Hospitality is substantially ahead of the other luxury sub-categories in its commitment to digital adspend. Consumers in the luxury hospitality category now do most of their research and purchasing online, so brands have shifted their budgets to digital accordingly. Consumers of other types of luxury goods are much more likely to make their final purchase after trying them in person. Zenith forecasts that luxury automobile brands will spend 39% of their ad budgets on digital advertising in 2018, followed by watches & jewellery brands (28%), fragrances & beauty (27%) and fashion & accessories (13%).
Luxury brands slow to adopt digital
Luxury brands have been slower to adopt digital advertising than most brands. Across the 23 markets included in the report, advertisers in all categories spent 39% of their budgets on digital advertising in 2017, compared to luxury’s 30%, and the report says it is expected to spend 42% this year, compared to luxury’s 33%.
Luxury brands have historically been sceptical of the value of the digital environment for conveying their brand values, with its limited ad formats, crowded pages and often poor-quality content. However, the environment has been improved by better ad formats and more high-quality content such as premium video, while programmatic private marketplaces, preferred deals and programmatic guaranteed deals all help brands pick the right content for their messages to appear in.
Total spend to rise
Zenith also says that it expects total luxury adspend to rise 2.4% in 2018 and 2.8% in 2019, below the growth rate of advertising in general. In the 23 markets included in this report, it expects adspend across all categories to grow by 4.2% in 2018 and 3.6% in 2019. Some luxury advertisers are struggling to adapt to the preferences of younger consumers, who often value experiences over material luxuries. Meanwhile, the continued decline of print consumption poses a particular challenge for high-end luxury brands, which still rely heavily on magazines to communicate their brand values.

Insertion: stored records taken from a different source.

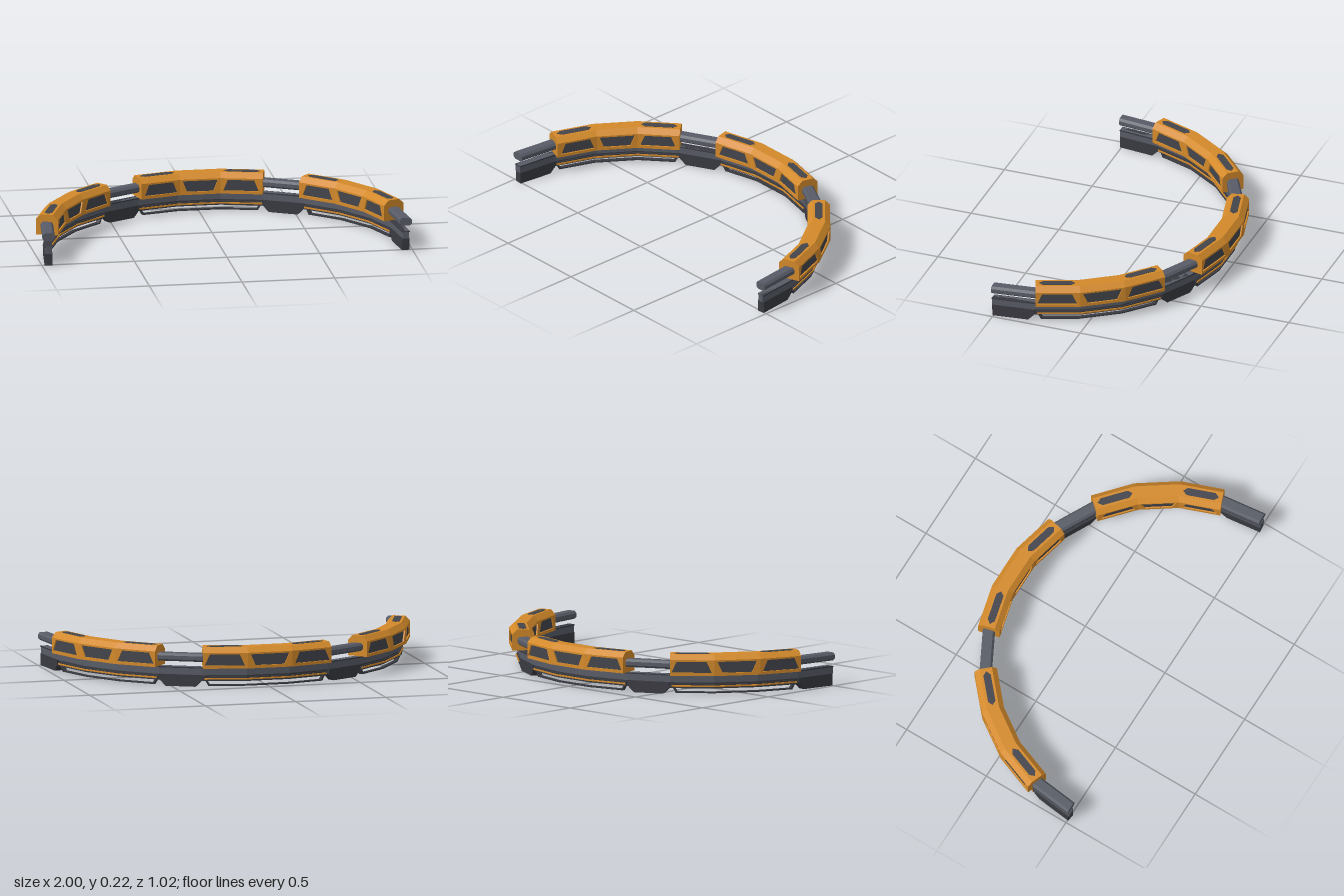
import * as THREE from 'three';

const STEP = Math.PI / 13;          // the half ring has 13 straight segments
const HALF = STEP / 2;
const AP = 0.958;                   // distance from ring centre to a segment's midline
const LEN = AP * Math.tan(HALF);    // half length of a segment on its midline
const CENTRE_Z = 0.51;

const material = (name, color) => {
  const m = new THREE.MeshStandardMaterial({ color });
  m.name = name;
  return m;
};

export function createModel() {
  const orange = material('orange paint', 0xd48a2a);
  const grey = material('steel grey', 0x585c66);
  const dark = material('dark steel', 0x3a3b42);
  const glass = material('dark glass', 0x43454c);

  const model = new THREE.Group();
  model.name = 'segmentedHalfRing';

  function add(parent, name, geometry, mat) {
    const mesh = new THREE.Mesh(geometry, mat);
    mesh.name = name;
    parent.add(mesh);
    return mesh;
  }

  // Convex profile [outward offset, y] swept over segments k0..k1 with mitred joints.
  // With a trim value the two ends are cut square and shortened by it.
  function sweep(profile, k0, k1, trim) {
    const rings = [];
    for (let k = k0; k <= k1 + 1; k++) {
      const phi = (k - 0.5) * STEP;
      const isEnd = k === k0 || k === k1 + 1;
      rings.push(profile.map(([w, y]) => {
        if (!isEnd || trim === undefined) {
          const r = (AP + w) / Math.cos(HALF);
          return [r * Math.sin(phi), y, CENTRE_Z - r * Math.cos(phi)];
        }
        const a = (k === k0 ? k0 : k1) * STEP;
        const s = (LEN - trim) * (k === k0 ? -1 : 1);
        const r = AP + w;
        return [
          r * Math.sin(a) + s * Math.cos(a), y,
          CENTRE_Z - r * Math.cos(a) + s * Math.sin(a),
        ];
      }));
    }
    const pos = [];
    const tri = (a, b, c) => pos.push(...a, ...b, ...c);
    const n = profile.length;
    for (let r = 0; r < rings.length - 1; r++) {
      const A = rings[r], B = rings[r + 1];
      for (let i = 0; i < n; i++) {
        const j = (i + 1) % n;
        tri(A[i], A[j], B[j]);
        tri(A[i], B[j], B[i]);
      }
    }
    const first = rings[0], last = rings[rings.length - 1];
    for (let i = 1; i < n - 1; i++) {
      tri(first[0], first[i + 1], first[i]);
      tri(last[0], last[i], last[i + 1]);
    }
    const g = new THREE.BufferGeometry();
    g.setAttribute('position', new THREE.Float32BufferAttribute(pos, 3));
    g.computeVertexNormals();
    return g;
  }

  const box = (w, y0, y1) => [[-w, y0], [w, y0], [w, y1], [-w, y1]];

  // Group at the ring centre: local x runs along segment k, local -z points outward
  function segment(name, k) {
    const g = new THREE.Group();
    g.name = name;
    g.position.z = CENTRE_Z;
    g.rotation.y = -k * STEP;
    model.add(g);
    return g;
  }

  const outline = pts => pts.map(([x, y]) => new THREE.Vector2(x, y));

  function plate(pts, depth, z, hole) {
    const shape = new THREE.Shape(outline(pts));
    if (hole) shape.holes.push(new THREE.Path(outline(hole)));
    const g = new THREE.ExtrudeGeometry(shape, { depth, bevelEnabled: false });
    return g.translate(0, 0, z);
  }

  // Continuous parts: upper tube, rail and narrow web below it
  const tube = [[-0.02, 0.135], [0.02, 0.135], [0.033, 0.146], [0.033, 0.166],
    [0.022, 0.178], [-0.022, 0.178], [-0.033, 0.166], [-0.033, 0.146]];
  add(model, 'upperTube', sweep(tube, -6, 6), grey);
  add(model, 'rail', sweep(box(0.017, 0.063, 0.105), -6, 6), grey);
  add(model, 'railCap', sweep(box(0.021, 0.099, 0.105), -6, 6), dark);
  add(model, 'railWeb', sweep(box(0.012, 0.03, 0.064), -6, 6), dark);

  // Feet below the open segments
  for (const k of [-6, -2, 2, 6]) {
    const left = k === -6 ? [[-LEN + 0.003, 0.064], [-LEN + 0.003, 0]]
      : [[-LEN, 0.064], [-LEN, 0.036], [-LEN + 0.035, 0]];
    const right = k === 6 ? [[LEN - 0.003, 0], [LEN - 0.003, 0.064]]
      : [[LEN - 0.035, 0], [LEN, 0.036], [LEN, 0.064]];
    add(segment('footSegment', k), 'foot',
      plate([...left, ...right], 0.042, -AP - 0.021), dark);
  }

  // One side wall of a car segment, with a trapezoid window set back in it
  function sideWall(parent, k, mid, side) {
    const face = (AP + side * 0.06) * Math.tan(HALF);
    const x0 = k < mid ? -LEN : -face;
    const x1 = k > mid ? LEN : face;
    const wide = face * 0.87, narrow = face * 0.65;
    const low = k === mid ? narrow : wide, high = k === mid ? wide : narrow;
    const hole = [[-low, 0.121], [low, 0.121], [high, 0.181], [-high, 0.181]];
    const wall = [[x0, 0.105], [x1, 0.105], [x1, 0.19], [x0, 0.19]];
    const zWall = side > 0 ? -AP - 0.06 : -AP + 0.05;
    const zGlass = side > 0 ? -AP - 0.052 : -AP + 0.05;
    add(parent, 'sideWall', plate(wall, 0.01, zWall, hole), orange);
    add(parent, 'window', plate(hole, 0.002, zGlass), glass);
  }

  // Three cars, each three segments long
  const roof = [[-0.06, 0.19], [0.06, 0.19], [0.033, 0.217], [-0.033, 0.217]];
  for (const mid of [-4, 0, 4]) {
    const a = mid - 1, b = mid + 1;
    add(model, 'carCore', sweep(box(0.05, 0.105, 0.19), a, b, 0), orange);
    add(model, 'carRoof', sweep(roof, a, b, 0), orange);

    // Trim and slim lower bar under the car
    add(model, 'lowerHousing', sweep(box(0.02, 0.034, 0.054), a, b, 0.004), dark);
    add(model, 'trimStrip', sweep(box(0.025, 0.04, 0.048), a, b, 0.008), orange);
    add(model, 'lowerBar', sweep(box(0.011, 0.004, 0.011), a, b, 0.03), dark);

    for (let k = a; k <= b; k++) {
      const g = segment('carSegment', k);
      sideWall(g, k, mid, 1);
      sideWall(g, k, mid, -1);
      if (k === mid) continue;

      // Roof panel, flat on the top of the end segments
      const hex = [[-0.097, 0], [-0.075, -0.02], [0.075, -0.02],
        [0.097, 0], [0.075, 0.02], [-0.075, 0.02]];
      const panel = plate(hex, 0.003, 0).rotateX(-Math.PI / 2).translate(0, 0.2155, -AP);
      add(g, 'roofPanel', panel, glass);

      // Slanted brace carrying the end of the lower bar
      const d = k - mid;
      const brace = [[LEN - 0.012, 0.036], [LEN - 0.022, 0.036],
        [LEN - 0.043, 0.004], [LEN - 0.03, 0.004]].map(([x, y]) => [x * d, y]);
      add(g, 'lowerBrace', plate(brace, 0.024, -AP - 0.012), dark);
    }
  }
  return model;
}
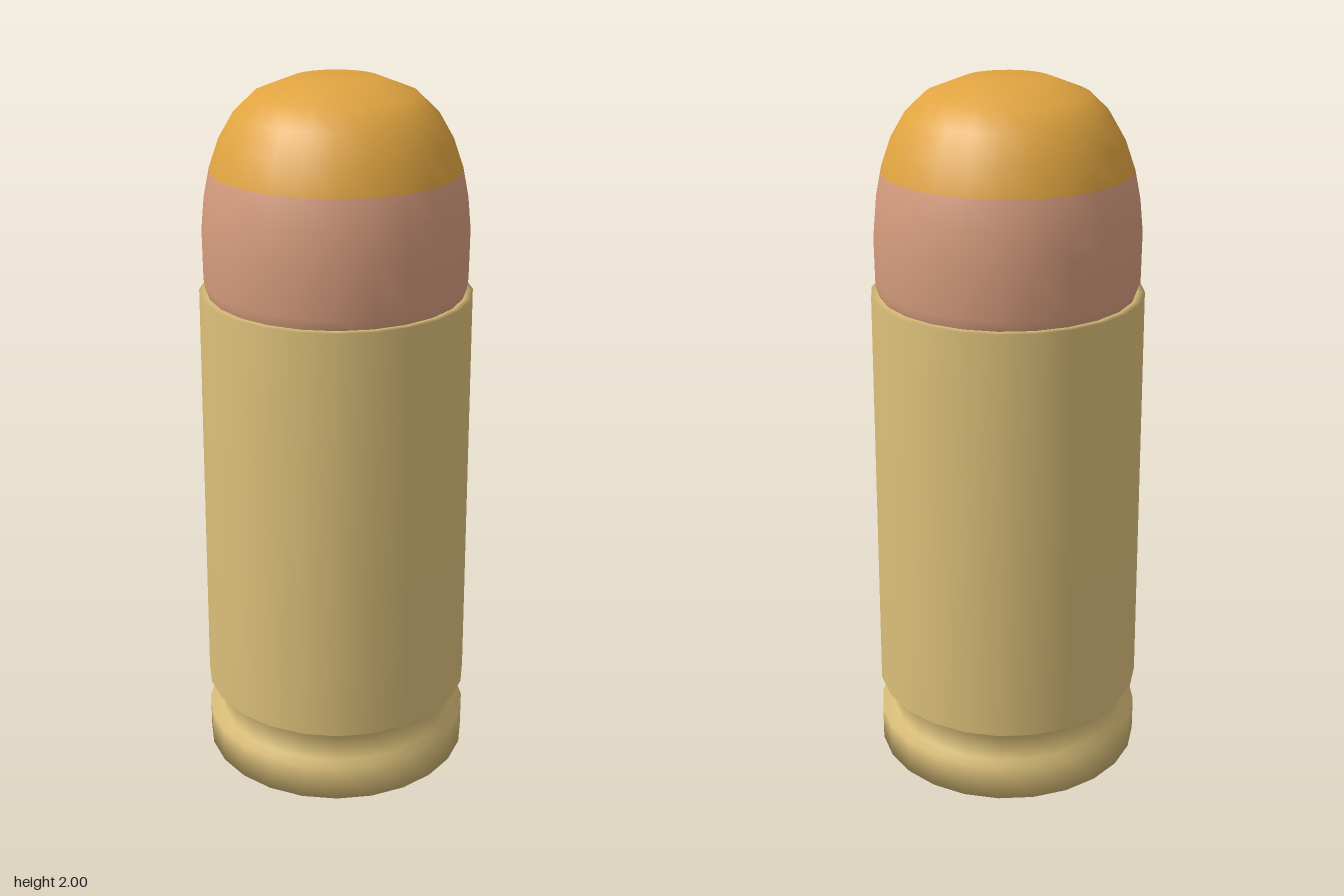
import * as THREE from 'three';

const SIDES = 24;

function lathe(profile) {
  return new THREE.LatheGeometry(profile.map(([r, y]) => new THREE.Vector2(r, y)), SIDES);
}

// Keep only profile rows from..to of a lathe, so split colours share smooth normals
function rows(geometry, rowCount, from, to) {
  const source = geometry.index.array;
  const index = [];
  for (let s = 0; s < SIDES; s++) {
    for (let r = from; r < to; r++) {
      const start = (s * rowCount + r) * 6;
      index.push(...source.slice(start, start + 6));
    }
  }
  const part = geometry.clone();
  part.setIndex(index);
  return part;
}

export function createModel() {
  const group = new THREE.Group();
  const material = (name, color) => new THREE.MeshStandardMaterial({ name, color });
  const brass = material('brass', 0xdcc07a);
  const copper = material('copper', 0xd69c7e);
  const amber = material('amber', 0xe0a440);

  const add = (name, geometry, mat) => {
    const mesh = new THREE.Mesh(geometry, mat);
    mesh.name = name;
    group.add(mesh);
  };

  // Casing: base, rim, groove, slightly tapered wall and lip
  add('casing', lathe([
    [0, 0], [0.388, 0], [0.388, 0.105], [0.347, 0.105],
    [0.347, 0.185], [0.388, 0.215], [0.379, 1.42], [0.355, 1.42],
  ]), brass);

  // Rounded nose: lower jacket and coloured tip
  const nose = [
    [0.352, 1.41], [0.366, 1.45], [0.367, 1.59], [0.358, 1.68], [0.342, 1.76],
    [0.314, 1.84], [0.273, 1.91], [0.22, 1.96], [0.118, 2], [0, 2],
  ];
  const noseGeometry = lathe(nose);
  const count = nose.length - 1;
  // The pole row is a full quad row with one degenerate half, so rows stay regular
  add('jacket', rows(noseGeometry, count, 0, 4), copper);
  add('tip', rows(noseGeometry, count, 4, count), amber);

  return group;
}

The report divides luxury goods into two types – high luxury (watches & jewellery and fashion & accessories) and broad luxury (luxury automobiles, fragrances & beauty and luxury hospitality). High luxury brands are more exclusive and iconic, and advertise in prestigious media with limited reach, spending 57% of their budgets on magazine advertising in 2017. This proportion is falling, but slowly. As such, Zenith expects 55% of high luxury adspend to go to magazines in 2019. Broad luxury brands target a wider range of consumers with mass-media advertisers, and spent 41% of their budgets on television in 2017, more than any other medium.
The largest market for luxury advertising is the US, by some distance, followed by China. Luxury brands spent US$5.2bn advertising in the US in 2017, and US$2.1bn in China. These two markets accounted for 61% of luxury adspend across the 23 markets included in the report that year.
China is the most advanced digital market for luxury advertisers, and its lead is increasing. 53% of luxury adspend in China was digital in 2017, and we expect this proportion to rise to 68% by 2019. This rapid shift to digital is being fuelled by luxury brands’ embrace of e-commerce, selling their products directly on platforms like Alibaba’s Tmall, participating in the Singles Day shopping event, and forming partnerships with popular Chinese influencers.
“After a relatively slow start, luxury advertisers are now committing to the digital future, led by luxury hospitality brands,” said Jonathan Barnard, head of forecasting at Zenith. “Luxury brands face unique challenges online, such as the need to maintain exclusive brand values while communicating with potential customers at scale. By using personalised digital communications and high-quality e-commerce experiences, luxury brands can generate new sales while preserving their exclusive appeal.”
This is the Zenith’s fourth annual edition of the Luxury Advertising Expenditure Forecasts, which examines expenditure on luxury advertising in 23 key luxury markets. The report focuses specifically on luxury advertising, together with the sub-categories of luxury automobiles, fragrances & beauty, fashion & accessories, watches & jewellery, and – new for this edition – luxury hospitality, which consists of high-end hotels, restaurants, bars and clubs.